Table of Contents
ISRN Stroke
Volume 2014, Article ID 827453, 13 pages
Clinical Study

A Low-Cost Biofeedback System for Electromyogram-Triggered Functional Electrical Stimulation Therapy: An Indo-German Feasibility Study

1Max Super Speciality Hospital, Saket 110017, India
2Charité-Universitätsmedizin, 10117 Berlin, Germany
3The Institut National de Recherche en Informatique et en Automatique (INRIA), 34090 Montpellier, France

Received 13 January 2014; Accepted 4 March 2014; Published 1 June 2014

Academic Editors: R. Nistico and P. A. Nyquist

Copyright © 2014 Alakananda Banerjee et al. This is an open access article distributed under the Creative Commons Attribution License, which permits unrestricted use, distribution, and reproduction in any medium, provided the original work is properly cited.

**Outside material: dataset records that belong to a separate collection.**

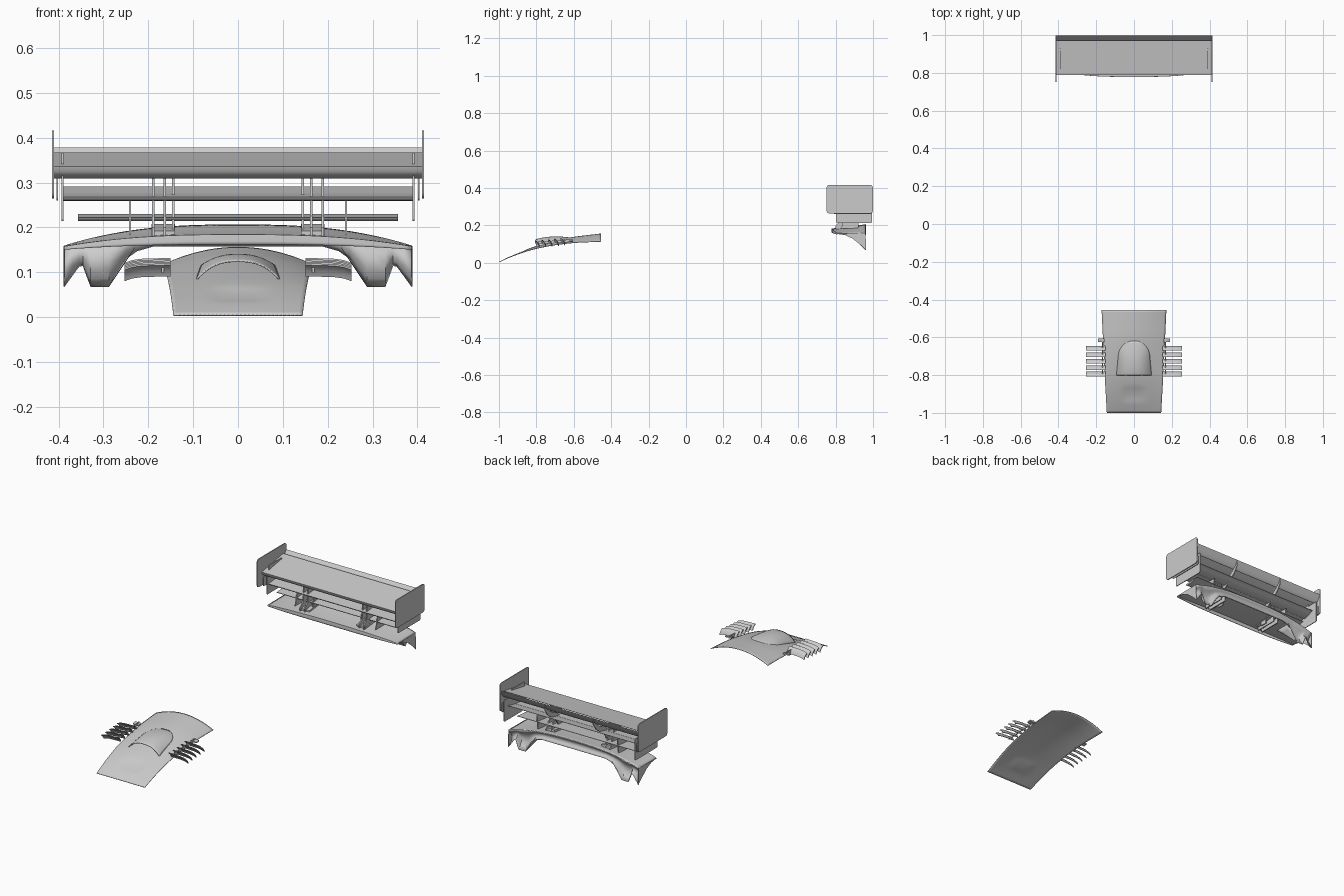
import bpy, bmesh, math

if "Cube" in bpy.data.objects:
    bpy.data.objects.remove(bpy.data.objects["Cube"])


def finish(name, bm, thick=0, angle=35, offset=0):
    bmesh.ops.recalc_face_normals(bm, faces=bm.faces)
    me = bpy.data.meshes.new(name)
    bm.to_mesh(me)
    bm.free()
    ob = bpy.data.objects.new(name, me)
    bpy.context.collection.objects.link(ob)
    bpy.context.view_layer.objects.active = ob
    ob.select_set(True)
    if thick:
        m = ob.modifiers.new("thickness", 'SOLIDIFY')
        m.thickness, m.offset = thick, offset
    bpy.ops.object.shade_smooth_by_angle(angle=math.radians(angle))
    ob.select_set(False)
    return ob


def sheet(name, f, nu, nv, thick):
    """Grid surface from f(u, v), both 0..1."""
    bm = bmesh.new()
    g = [[bm.verts.new(f(i / nu, j / nv)) for i in range(nu + 1)] for j in range(nv + 1)]
    for j in range(nv):
        for i in range(nu):
            bm.faces.new((g[j][i], g[j][i + 1], g[j + 1][i + 1], g[j + 1][i]))
    return finish(name, bm, thick)


def extrude_x(name, prof, x0, x1):
    """Closed (y, z) profile swept between x0 and x1."""
    bm = bmesh.new()
    a = [bm.verts.new((x0, y, z)) for y, z in prof]
    b = [bm.verts.new((x1, y, z)) for y, z in prof]
    n = len(prof)
    bm.faces.new(a)
    bm.faces.new(b[::-1])
    for i in range(n):
        bm.faces.new((a[i], a[(i + 1) % n], b[(i + 1) % n], b[i]))
    return finish(name, bm)


def lerp(pts, t):
    for (a, p), (b, q) in zip(pts, pts[1:]):
        if t <= b:
            return p + (q - p) * max(0, (t - a) / (b - a))
    return pts[-1][1]


def foil(y0, z0, y1, z1, belly, top=0.0, n=12):
    """Inverted aerofoil with a rounded nose and a deep belly."""
    def pt(t, s):
        h = 2.6 * s * math.sqrt(t) * (1 - t)
        return (y0 + (y1 - y0) * t, z0 + (z1 - z0) * t + h)
    ts = [(i / n) ** 1.6 for i in range(n + 1)]
    up = [pt(t, top) for t in ts]
    low = [pt(t, -belly * 0.5) for t in ts]
    low[-1] = (y1, z1 - 0.002)
    return up + low[:0:-1]


def round_rect(y0, y1, z0, z1, r):
    out = []
    for cy, cz, a0 in ((y1 - r, z1 - r, 0), (y0 + r, z1 - r, 90), (y0 + r, z0 + r, 180), (y1 - r, z0 + r, 270)):
        for k in range(5):
            a = math.radians(a0 + k * 22.5)
            out.append((cy + r * math.cos(a), cz + r * math.sin(a)))
    return out


# ---------- Bonnet ----------
EDGE = [(-1, .004), (-.95, .027), (-.9, .046), (-.85, .063), (-.8, .077), (-.7, .096), (-.6, .108), (-.455, .114)]
CROWN = [(-1, 0), (-.9, .005), (-.8, .012), (-.7, .021), (-.6, .03), (-.455, .041)]
WIDE = [(-1, .144), (-.8, .155), (-.455, .171)]


def hood_z(x, y):
    s = x / lerp(WIDE, y)
    e = sum(lerp(EDGE, y + d) for d in (-.03, 0, .03)) / 3 if -.97 < y < -.49 else lerp(EDGE, y)
    dip = .004 * math.exp(-(x / .06) ** 4 - ((y + .9) / .035) ** 4)
    return e + lerp(CROWN, y) * (1 - s * s) - dip


def hood(u, v):
    y = -1 + .545 * v
    x = (2 * u - 1) * lerp(WIDE, y)
    return (x, y, hood_z(x, y))


sheet("bonnet_panel", hood, 32, 44, .003)


# Bonnet scoop, open at the front
def scoop(u, v):
    s = 2 * u - 1
    y = -.803 + .183 * v
    w = .093 * (1 - .18 * v) * (1 if v < .6 else math.sqrt(max(.02, 1 - ((v - .6) / .4) ** 2 * .9)))
    x = s * w
    return (x, y, hood_z(x, y) + .037 * (1 - v ** 1.7) * (1 - abs(s) ** 2.6))


sheet("bonnet_scoop", scoop, 24, 16, .003)

# Wing-top louvres
for s in (-1, 1):
    for k in range(5):
        y = -.795 + .034 * k
        z = .103 + .003 * k
        bm = bmesh.new()
        rings = []
        for x, dz in ((.15, .006), (.215, .004), (.236, .001), (.253, -.005)):
            prof = ((y - .012, z + .011), (y - .003, z + .008), (y + .008, z - .004), (y + .013, z - .017),
                    (y + .010, z - .018), (y + .004, z - .006), (y - .006, z + .003), (y - .012, z + .007))
            rings.append([bm.verts.new((s * x, a, b + dz)) for a, b in prof])
        for p, q in zip(rings, rings[1:]):
            for i in range(8):
                bm.faces.new((p[i], p[(i + 1) % 8], q[(i + 1) % 8], q[i]))
        bm.faces.new(rings[0])
        bm.faces.new(rings[-1][::-1])
        finish("wing_louvre", bm)
    extrude_x("louvre_rail", [(-.80, .098), (-.80, .112), (-.605, .126), (-.605, .112)], s * .165, s * .170)
    extrude_x("louvre_bracket", [(-.625, .112), (-.625, .118), (-.605, .122), (-.605, .115)], s * .155, s * .19)


# ---------- Rear deck ----------
def arch(x, c, e):
    return e + (c - e) * (1 - (abs(x) / .39) ** 2.6)


def deck(u, v):
    x = (2 * u - 1) * .388
    if v < .2:      # turned-down front lip
        return (x, .78 + .03 * (abs(x) / .39) ** 3, arch(x, .162, .150) + (arch(x, .183, .156) - arch(x, .162, .150)) * v / .2)
    t = (v - .2) / .8
    return (x, .78 + .03 * (abs(x) / .39) ** 3 * (1 - t) + .18 * t,
            arch(x, .183, .156) + (arch(x, .205, .157) - arch(x, .183, .156)) * t ** 1.5)


sheet("rear_deck", deck, 40, 15, .003)

# Rear fascia band with pointed corner legs
LOW = [(0, .158), (.19, .158), (.225, .148), (.25, .130), (.288, .068), (.328, .068), (.345, .115), (.355, .113), (.388, .068)]
XS = sorted({round(s * x, 3) for s in (-1, 1) for x in
             (0, .06, .12, .19, .21, .225, .25, .269, .288, .308, .328, .337, .345, .355, .37, .388)})


def fascia(u, v):
    x = XS[round(u * (len(XS) - 1))]
    top, low = arch(x, .205, .157), lerp(LOW, abs(x))
    bow = .03 * math.sin(math.pi * v) * min(1, (top - low) / .1)
    return (x, .96 - bow, top + (low - top) * v)


sheet("rear_fascia", fascia, len(XS) - 1, 6, .003)
for s in (-1, 1):
    extrude_x("rear_corner", [(.81, .154), (.96, .158), (.963, .068), (.93, .098), (.89, .130), (.85, .148)], s * .386, s * .389)
    # inner leg returns running forward under the deck
    sheet("leg_return", lambda u, v: (s * (.23 + .058 * v), .87 + .09 * (u + (1 - u) * v), .155 - .087 * v), 4, 4, .002)

# ---------- Rear wing ----------
extrude_x("main_plane", foil(.788, .336, .972, .367, .072), -.41, .41)
extrude_x("wing_flap", foil(.966, .338, .999, .378, .02), -.41, .41)
extrude_x("middle_plane", foil(.815, .268, .90, .276, .022), -.39, .39)
extrude_x("middle_flap", foil(.895, .274, .965, .291, .016), -.39, .39)
extrude_x("lower_plane", foil(.84, .222, .93, .230, .02), -.357, .357)

for s in (-1, 1):
    extrude_x("end_plate", round_rect(.752, .999, .264, .416, .014), s * .410, s * .415)
    extrude_x("end_plate_spacer", round_rect(.79, .995, .26, .31, .008), s * .401, s * .405)
    extrude_x("lower_end_plate", round_rect(.803, .995, .214, .330, .006), s * .389, s * .393)
    extrude_x("end_plate_tab", round_rect(.82, .93, .325, .366, .004), s * .389, s * .393)
    extrude_x("lower_fin", [(.83, .183), (.85, .262), (.93, .262), (.92, .183)], s * .238, s * .243)
    # Mounting pylons
    for x in (.163, .189):
        extrude_x("wing_pylon", [(.80, .160), (.80, .200), (.825, .225), (.83, .315), (.89, .315), (.89, .25), (.925, .20), (.925, .160)],
                  s * (x - .003), s * (x + .003))
    extrude_x("pylon_foot", [(.81, .175), (.81, .192), (.92, .208), (.92, .19)], s * .14, s * .193)
    # Curved rear arm reaching up to the flap
    arm = [(.85, .160), (.84, .21), (.86, .26), (.90, .295), (.95, .318), (.99, .350), (.998, .378),
           (.999, .345), (.975, .308), (.93, .275), (.895, .245), (.88, .21), (.885, .160)]
    extrude_x("flap_arm", arm, s * .142, s * .147)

Functional electrical stimulation (FES) facilitates ambulatory function after paralysis by activating the muscles of the lower extremities. The FES-assisted stepping can either be triggered by a heel-swich, or by an electromyogram-(EMG-) based gait event detector. A group of six chronic (>6 months poststroke) hemiplegic stroke survivors underwent transcutaneous FES-assisted training for 1 hour on stepping task with EMG biofeedback from paretic tibialis anterior (TA) and medial gastrocnemius (GM) muscles, where the stimulation of the paretic TA or GM was triggered with surface EMG from the same muscle. During the baseline, postintervention, and 2-day-postintervention assessments, a total of 5 minutes of surface EMG was recorded from paretic GM and TA muscles during volitional treadmill walking. Two-way ANOVA showed significant effects in terms of values for the 6 stroke subjects, 0.002, the 3 assessments, 0, and the interaction between subjects and assessments, . The study showed a significant improvement from baseline in paretic GM and TA muscles coordination during volitional treadmill walking. Moreover, it was found that the EMG-triggered FES-assisted therapy for stand-to-walk transition helped in convergence of the deviation in centroidal angular momentum from the normative value to a quasi-steady state during the double-support phase of the nonparetic. Also, the observational gait analysis showed improvement in ankle plantarflexion during late stance, knee flexion, and ground clearance of the foot during swing phase of the gait.